A lot of people get confused when setting goals or trying to build better money habits. They tell themselves things like, “I’m going to earn 6 figures next year,” even though that’s not entirely within your control.
Be sure to focus on the actions you want to do habitually, rather than outcomes.
Here are some specific habits to try:
- Wait 72 hours before making any unplanned purchases.
- Use cash when shopping at ___ (particular retailer).
- Stick to my list when buying groceries to avoid impulse buys.
- Bring my lunch to work.
- Always try to buy used before buying new.
- Deposit 10% of every paycheck into a retirement account.
You may be thinking, why would I want to plan to fail? Isn’t that just making it more likely that I’ll mess up? But no, you need to plan ahead for what you’ll do if and when you slip up in a new financial habit.
Maybe you’re totally perfect, but most people I know are…well, human. We mess up.
A key step in creating better money habits is to have a plan for the times when you don’t follow through. If you’re kicking a retail therapy habit, but after a really rough day at work, you find yourself clicking “buy now” on something you don’t need, don’t panic.
Expect and accept that you’ll miss the mark once in a while. The important thing is to regroup and return to the good habit as quickly as possible.
Don’t let one mistake cause you to justify an entire week-long spending binge or give up completely.
Your Habits Determine Your Life
Habits are so important to our financial well-being, so it’s worth making the effort to build better money habits that will benefit us the rest of our lives.
What new money habits are you going to adopt?

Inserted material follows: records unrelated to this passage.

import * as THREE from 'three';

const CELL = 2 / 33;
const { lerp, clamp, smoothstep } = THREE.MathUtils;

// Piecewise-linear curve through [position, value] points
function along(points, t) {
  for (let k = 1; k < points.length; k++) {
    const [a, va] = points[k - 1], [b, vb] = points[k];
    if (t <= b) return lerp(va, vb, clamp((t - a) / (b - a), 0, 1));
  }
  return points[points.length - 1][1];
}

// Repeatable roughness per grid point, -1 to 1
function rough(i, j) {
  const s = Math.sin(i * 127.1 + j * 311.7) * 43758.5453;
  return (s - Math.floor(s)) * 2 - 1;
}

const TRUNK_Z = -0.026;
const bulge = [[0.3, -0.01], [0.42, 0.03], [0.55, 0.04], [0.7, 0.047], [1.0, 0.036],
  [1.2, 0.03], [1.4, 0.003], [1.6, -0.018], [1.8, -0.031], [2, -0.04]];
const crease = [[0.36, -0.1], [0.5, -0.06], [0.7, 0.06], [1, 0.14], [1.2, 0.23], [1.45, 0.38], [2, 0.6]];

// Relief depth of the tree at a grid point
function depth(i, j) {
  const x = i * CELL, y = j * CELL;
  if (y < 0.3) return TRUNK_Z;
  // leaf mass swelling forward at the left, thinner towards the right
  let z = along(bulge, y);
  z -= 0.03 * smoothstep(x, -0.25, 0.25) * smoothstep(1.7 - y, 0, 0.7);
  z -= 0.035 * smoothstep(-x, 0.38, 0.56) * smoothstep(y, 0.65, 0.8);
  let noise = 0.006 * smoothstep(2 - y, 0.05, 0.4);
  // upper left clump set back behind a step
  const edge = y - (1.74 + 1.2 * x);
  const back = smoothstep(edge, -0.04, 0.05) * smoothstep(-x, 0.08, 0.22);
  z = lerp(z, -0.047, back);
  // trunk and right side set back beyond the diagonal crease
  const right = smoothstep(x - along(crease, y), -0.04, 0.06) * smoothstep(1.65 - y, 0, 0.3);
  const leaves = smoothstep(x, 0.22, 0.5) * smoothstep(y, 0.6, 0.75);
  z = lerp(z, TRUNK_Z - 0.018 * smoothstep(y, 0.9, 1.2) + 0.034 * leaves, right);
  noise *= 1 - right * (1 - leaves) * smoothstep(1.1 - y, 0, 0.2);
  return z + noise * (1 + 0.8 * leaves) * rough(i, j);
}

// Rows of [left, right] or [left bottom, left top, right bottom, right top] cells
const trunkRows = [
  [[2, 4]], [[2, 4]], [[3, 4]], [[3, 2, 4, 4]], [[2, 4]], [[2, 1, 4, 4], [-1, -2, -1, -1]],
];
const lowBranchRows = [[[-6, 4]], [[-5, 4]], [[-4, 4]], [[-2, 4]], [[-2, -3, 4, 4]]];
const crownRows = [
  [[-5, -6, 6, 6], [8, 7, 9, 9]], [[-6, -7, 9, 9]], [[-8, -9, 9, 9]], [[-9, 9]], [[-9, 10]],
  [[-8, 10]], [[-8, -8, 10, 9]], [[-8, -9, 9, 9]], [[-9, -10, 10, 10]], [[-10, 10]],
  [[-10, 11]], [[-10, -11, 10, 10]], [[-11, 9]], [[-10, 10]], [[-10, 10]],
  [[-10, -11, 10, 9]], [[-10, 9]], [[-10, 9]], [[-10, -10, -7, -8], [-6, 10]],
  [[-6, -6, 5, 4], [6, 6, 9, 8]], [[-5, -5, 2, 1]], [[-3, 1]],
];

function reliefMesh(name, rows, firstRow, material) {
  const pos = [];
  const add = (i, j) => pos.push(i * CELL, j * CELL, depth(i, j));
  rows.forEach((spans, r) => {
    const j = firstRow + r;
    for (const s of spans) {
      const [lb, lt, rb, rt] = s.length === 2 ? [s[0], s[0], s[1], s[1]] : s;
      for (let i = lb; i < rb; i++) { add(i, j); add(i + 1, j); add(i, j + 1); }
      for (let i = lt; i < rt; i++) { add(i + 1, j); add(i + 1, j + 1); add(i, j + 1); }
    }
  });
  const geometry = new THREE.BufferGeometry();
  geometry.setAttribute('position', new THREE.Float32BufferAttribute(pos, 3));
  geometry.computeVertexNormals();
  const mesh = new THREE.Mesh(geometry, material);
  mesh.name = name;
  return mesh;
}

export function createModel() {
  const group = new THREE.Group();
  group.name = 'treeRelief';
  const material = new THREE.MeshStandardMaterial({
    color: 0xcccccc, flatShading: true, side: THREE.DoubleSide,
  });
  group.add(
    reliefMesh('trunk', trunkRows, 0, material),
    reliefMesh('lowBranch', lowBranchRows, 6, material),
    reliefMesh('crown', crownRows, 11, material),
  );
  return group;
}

My name is Derek, and I have my Bachelors Degree in Finance from Grand Valley State University. After graduation, I was not able to find a job that fully utilized my degree, but I still had a passion for Finance! So, I decided to focus my passion in the stock market. I studied Cash Flows, Balance Sheets, and Income Statements, put some money into the market and saw a good return on my investment. As satisfying as this was, I still felt that something was missing. I have a passion for Finance, but I also have a passion for people. If you have a willingness to learn, I will continue to teach.